Q: Air travel was THE most dangerous method of travel in 1931. It's now become the SAFEST way to travel. Aviation historians say this transformation came mostly as the result of a single airplane crash in Kansas. Which famous person's death led to a series of airplane improvements and new safety measures in air travel?
A: Knute Rockne, Notre Dame's football coach (who died on TWA Flight 599, along with seven other people)
The death of Notre Dame Football coach Knute Rockne, on March 31, 1931, was mourned worldwide. During the late 1920s and early 1930s, Rockne was more than just a legendary football coach. He was a hero to millions who admired his fighting spirit and his sense of morality. And they looked to him for inspiration during the dark days of the Great Depression. Though he was born in Norway, Rockne was considered an all-American icon.
When the plane he was riding, TWA Flight 599, crashed in the Kansas Flints Hills, killing everyone onboard, the nation was in shock. And the American people wanted answers. How could this happen? Prior to this crash, the U.S. government kept the results of most crash investigations secret. This changed with TWA Flight 599. And, due to worldwide interest in the crash and subsequent investigation, air travel and the aviation industry changed dramatically.

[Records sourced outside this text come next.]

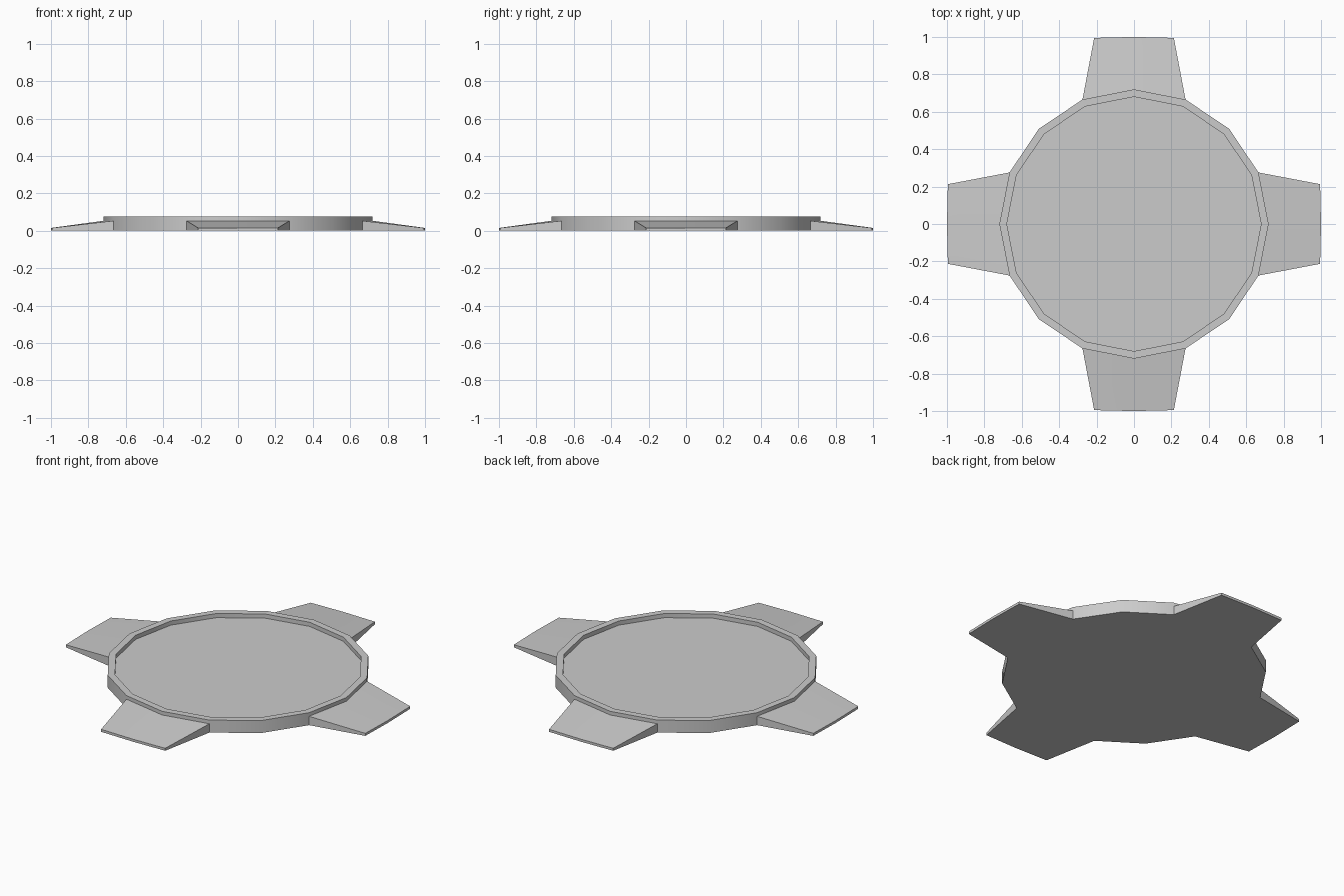
import bpy, bmesh
from math import cos, sin, pi, radians

if "Cube" in bpy.data.objects:
    bpy.data.objects.remove(bpy.data.objects["Cube"])

SIDES = 16
R_OUT, R_IN = 0.72, 0.68
H_RIM, H_FLOOR = 0.075, 0.05


def finish(name, bm):
    bmesh.ops.recalc_face_normals(bm, faces=bm.faces)
    mesh = bpy.data.meshes.new(name)
    bm.to_mesh(mesh)
    bm.free()
    obj = bpy.data.objects.new(name, mesh)
    bpy.context.collection.objects.link(obj)
    bpy.ops.object.select_all(action='DESELECT')
    obj.select_set(True)
    bpy.context.view_layer.objects.active = obj
    bpy.ops.object.shade_smooth_by_angle(angle=radians(30))
    return obj


# Round platform with a raised rim, built as stacked rings
bm = bmesh.new()
profile = [(R_OUT, 0), (R_OUT, H_RIM), (R_IN, H_RIM), (R_IN, H_FLOOR)]
rings = [[bm.verts.new((r * cos(2 * pi * i / SIDES), r * sin(2 * pi * i / SIDES), z))
          for i in range(SIDES)] for r, z in profile]
for a, b in zip(rings, rings[1:]):
    for i in range(SIDES):
        j = (i + 1) % SIDES
        bm.faces.new((a[i], a[j], b[j], b[i]))
bm.faces.new(rings[0])
bm.faces.new(rings[-1])
finish("platform", bm)

# Four tapered ramps; the inner edge follows the platform's sides
step = 2 * pi / SIDES
inner = [(R_OUT * cos(k * step), R_OUT * sin(k * step)) for k in (-1, 0, 1)]
outer = [(0.995, -0.213), (1.0, 0.0), (0.995, 0.213)]


def ramp(name, turn):
    bm = bmesh.new()
    c, s = round(cos(turn)), round(sin(turn))

    def row(points, z):
        return [bm.verts.new((x * c - y * s, x * s + y * c, z)) for x, y in points]

    in_low, in_top = row(inner, 0), row(inner, 0.053)
    out_low, out_top = row(outer, 0), row(outer, 0.015)
    for k in (0, 1):
        bm.faces.new((in_top[k], out_top[k], out_top[k + 1], in_top[k + 1]))
        bm.faces.new((in_low[k], out_low[k], out_low[k + 1], in_low[k + 1]))
        bm.faces.new((out_low[k], out_low[k + 1], out_top[k + 1], out_top[k]))
    for k in (0, 2):
        bm.faces.new((in_low[k], out_low[k], out_top[k], in_top[k]))
    finish(name, bm)


for n, side in enumerate(("right", "back", "left", "front")):
    ramp(side + "_ramp", n * pi / 2)
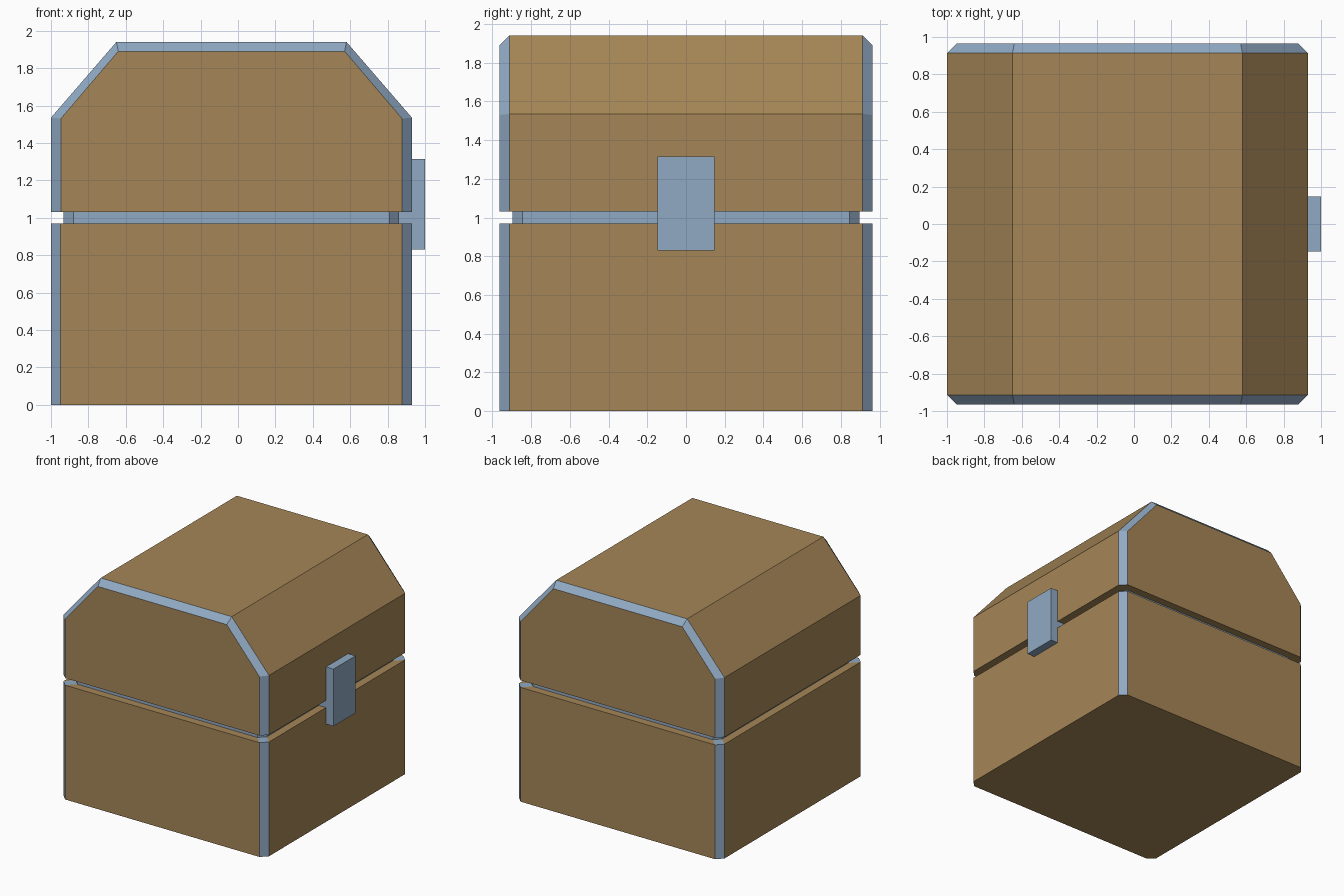
import bpy, bmesh
from mathutils import Vector

if "Cube" in bpy.data.objects:
    bpy.data.objects.remove(bpy.data.objects["Cube"])

CX = -0.035            # chest body centre in x; the latch fills out the right side
HX = HY = 0.965        # body half width and half depth
CH = 0.052             # trim chamfer


def material(name, color):
    m = bpy.data.materials.new(name)
    m.diffuse_color = (*color, 1)
    m.use_nodes = True
    m.node_tree.nodes["Principled BSDF"].inputs["Base Color"].default_value = m.diffuse_color
    return m


wood = material("wood", (0.38, 0.24, 0.095))
metal = material("metal", (0.28, 0.40, 0.55))


def loft(name, rings, is_metal, mats=(wood, metal)):
    """Skin closed rings and cap both ends; is_metal(row, side) picks the trim faces."""
    bm = bmesh.new()
    rows = [[bm.verts.new(p) for p in r] for r in rings]
    n = len(rows[0])
    for r, (a, b) in enumerate(zip(rows, rows[1:])):
        for i in range(n):
            j = (i + 1) % n
            f = bm.faces.new((a[i], a[j], b[j], b[i]))
            f.material_index = int(is_metal(r, i))
    bm.faces.new(rows[0][::-1])
    bm.faces.new(rows[-1])
    bmesh.ops.recalc_face_normals(bm, faces=bm.faces[:])
    me = bpy.data.meshes.new(name)
    bm.to_mesh(me)
    bm.free()
    for m in mats:
        me.materials.append(m)
    ob = bpy.data.objects.new(name, me)
    bpy.context.collection.objects.link(ob)
    return ob


def octagon(inset, z):
    """Rectangle with chamfered corners; odd sides are the chamfers."""
    x, y = HX - inset, HY - inset
    pts = [(x - CH, -y), (x, -y + CH), (x, y - CH), (x - CH, y),
           (-x + CH, y), (-x, y - CH), (-x, -y + CH), (-x + CH, -y)]
    return [(CX + px, py, z) for px, py in pts]


def lid_ring(half, y):
    """Mirror half of the lid profile to a full ring at depth y."""
    pts = half + [(-x, z) for x, z in reversed(half)]
    return [(CX + x, y, z) for x, z in pts]


# Base with metal corner trims
loft("chest_base", [octagon(0, 0), octagon(0, 0.97), octagon(0.068, 0.97)],
     lambda r, i: i % 2 == 0)

# Recessed band between base and lid
loft("seam_band", [octagon(0.068, 0.97), octagon(0.068, 1.03)],
     lambda r, i: False, (metal,))

# Lid: angled profile with metal trim round both ends
outer = [(0.965, 1.03), (0.965, 1.535), (0.615, 1.94)]
inner = [(0.912, 1.03), (0.912, 1.53), (0.605, 1.89)]
loft("chest_lid", [lid_ring(inner, -HY), lid_ring(outer, -HY + CH),
                   lid_ring(outer, HY - CH), lid_ring(inner, HY)],
     lambda r, i: r != 1 and i != 5)

# Latch plate and the tongue that joins it to the band


def block(name, lo, hi):
    lo, hi = Vector(lo), Vector(hi)
    ring = [(lo.x, lo.y), (hi.x, lo.y), (hi.x, hi.y), (lo.x, hi.y)]
    loft(name, [[(*p, z) for p in ring] for z in (lo.z, hi.z)],
         lambda r, i: False, (metal,))


block("latch", (0.86, -0.148, 0.83), (1.0, 0.148, 1.315))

Aviation historian Richard Harris, of Wichita, writes: "As a result of the responses to the 1931 prairie crash, aviation changed -- from rare, expensive, uncomfortable and dangerous -- to safe, comfortable, affordable, and common. And airline travel, worldwide, underwent an explosive growth, to seven times as much passenger traffic within just a half-dozen years of the crash -- while fatal risks dropped to a small fraction of the risk that Rockne and his fellow passengers had faced."
Great tragedy often gives birth to monumental change. The death of this famous coach, the much-loved Knute Rockne, led to major changes in the airline industry, which resulted in safer planes and safer air travel for everyone.